    The short term “reasonable gun control” measures that the President wants are the start, not the end of his goals.

  • Anonymous2u

    I’ll admit it that while I’ve shot a gun or two, I don’t really know dick about guns. Do I own one? No. Will I own a gun? Don’t know– as it stands right now, no need to have one and I don’t feel compelled to buy one.

    My question is really about “assault weapons.” What IS an ‘assault
    weapon?’ How are ‘assault weapons’ used in civilian life (what
    is their purpose/what are or can they be used for)? Is it simply a question of need versus want/nice to have?

    I agree that we should have the ‘right to bear arms’ and optimally restrict the sale of guns to those incapacitated by psychiatric problems (what those are, I don’t know). Of note, most with psychiatric problems don’t wear a “CrazyAssMoFo!” sign on their forehead so they may be more difficult to spot.Don’t get me wrong, I think the Sandy Hook shooting was horrific but I don’t know that the restricted sale of guns to the ‘non-crazy’ would’ve stopped it from happening in this case. Apparently his mother was the gun owner (?) so the ‘sale’ of the weapon would’ve been to the non-crazy person– unless banning the sale of a weapon to crazy folk would then include friends or family too. In which case, pretty much all of us are shit out of luck since we all know of at least one crazy person or are related to them. Just say’n

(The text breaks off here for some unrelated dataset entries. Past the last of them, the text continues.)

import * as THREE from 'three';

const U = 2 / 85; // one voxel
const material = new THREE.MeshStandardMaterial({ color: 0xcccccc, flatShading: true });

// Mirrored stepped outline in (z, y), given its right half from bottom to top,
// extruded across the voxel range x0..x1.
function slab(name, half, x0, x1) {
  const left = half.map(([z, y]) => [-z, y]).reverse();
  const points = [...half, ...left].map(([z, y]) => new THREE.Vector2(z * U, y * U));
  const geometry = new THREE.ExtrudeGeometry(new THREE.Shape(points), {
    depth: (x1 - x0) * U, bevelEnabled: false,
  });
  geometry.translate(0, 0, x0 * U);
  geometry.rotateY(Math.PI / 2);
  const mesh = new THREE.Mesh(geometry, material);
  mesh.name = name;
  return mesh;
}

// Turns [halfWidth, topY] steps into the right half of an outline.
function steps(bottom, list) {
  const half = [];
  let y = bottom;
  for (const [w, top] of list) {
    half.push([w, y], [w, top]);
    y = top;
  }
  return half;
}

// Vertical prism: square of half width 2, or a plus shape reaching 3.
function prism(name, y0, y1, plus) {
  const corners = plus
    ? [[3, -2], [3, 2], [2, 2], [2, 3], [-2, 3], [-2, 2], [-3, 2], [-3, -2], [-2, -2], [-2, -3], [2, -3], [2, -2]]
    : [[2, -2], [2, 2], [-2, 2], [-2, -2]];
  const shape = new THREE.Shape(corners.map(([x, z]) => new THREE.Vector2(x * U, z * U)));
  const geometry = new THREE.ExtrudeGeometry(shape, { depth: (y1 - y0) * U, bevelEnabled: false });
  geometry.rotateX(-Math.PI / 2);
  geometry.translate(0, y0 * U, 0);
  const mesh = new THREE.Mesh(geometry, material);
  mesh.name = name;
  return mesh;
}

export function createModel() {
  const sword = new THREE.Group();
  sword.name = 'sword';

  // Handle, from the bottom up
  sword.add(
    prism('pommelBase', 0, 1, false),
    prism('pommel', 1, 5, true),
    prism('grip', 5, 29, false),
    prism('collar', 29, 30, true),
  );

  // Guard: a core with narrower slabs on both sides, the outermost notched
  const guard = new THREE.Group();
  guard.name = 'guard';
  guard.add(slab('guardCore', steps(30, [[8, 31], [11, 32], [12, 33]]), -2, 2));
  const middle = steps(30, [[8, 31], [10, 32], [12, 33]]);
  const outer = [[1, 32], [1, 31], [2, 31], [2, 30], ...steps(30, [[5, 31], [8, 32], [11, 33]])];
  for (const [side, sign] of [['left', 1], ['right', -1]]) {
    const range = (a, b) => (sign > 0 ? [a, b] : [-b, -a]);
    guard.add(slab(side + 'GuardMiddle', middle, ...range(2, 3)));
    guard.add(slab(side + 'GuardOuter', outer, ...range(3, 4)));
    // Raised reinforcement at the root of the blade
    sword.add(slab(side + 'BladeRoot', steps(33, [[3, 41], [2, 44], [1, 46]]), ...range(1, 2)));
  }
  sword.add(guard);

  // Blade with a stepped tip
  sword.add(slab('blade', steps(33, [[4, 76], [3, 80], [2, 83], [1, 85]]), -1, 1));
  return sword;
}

    • Ambulance_Driver

      An assault weapon is a shoulder-fired, fully automatic rifle, or a select-fire weapon with a mode for fully automatic fire.

      Fully automatic means the weapon is capable of firing more than one round with one pull of the trigger.

      They have been out of the hands of civilians since 1934, and have been unavailable to anyone but the military and law enforcement. Those few still in private hands are NEVER used in crime. That’s not hyperbole, that’s a fact you can glean from FBI crime statistics databases. The parts necessary for conversion of a semi-automatic rifle to a fully automatic rifle have not been commercially manufactured since 1984, and it is a Federal felony to convert a weapon in such a way, or even possess the parts to do so.

      What the press and the willfully ignorant (I repeat myself) call an “assault weapon” is a semi-automatic rifle that fires only one round per pull of the trigger. These weapons use the gas or recoil generated from a fired round to power the mechanism that removes the spent cartridge and loads a fresh cartridge in the magazine.

      They are functionally no different than a Remington 11-87 shotgun, or a Remington 7400 deer rifle shown in the links provided, and far less powerful.

      They are however, often painted black or camo and have a bunch of scary-looking furniture that does not alter the basic mechanism of the weapon. For example, here’s another Remington 11-87 in scary-looking clothing. Same gun, same deadly potential in both.

      Emphasis on POTENTIAL.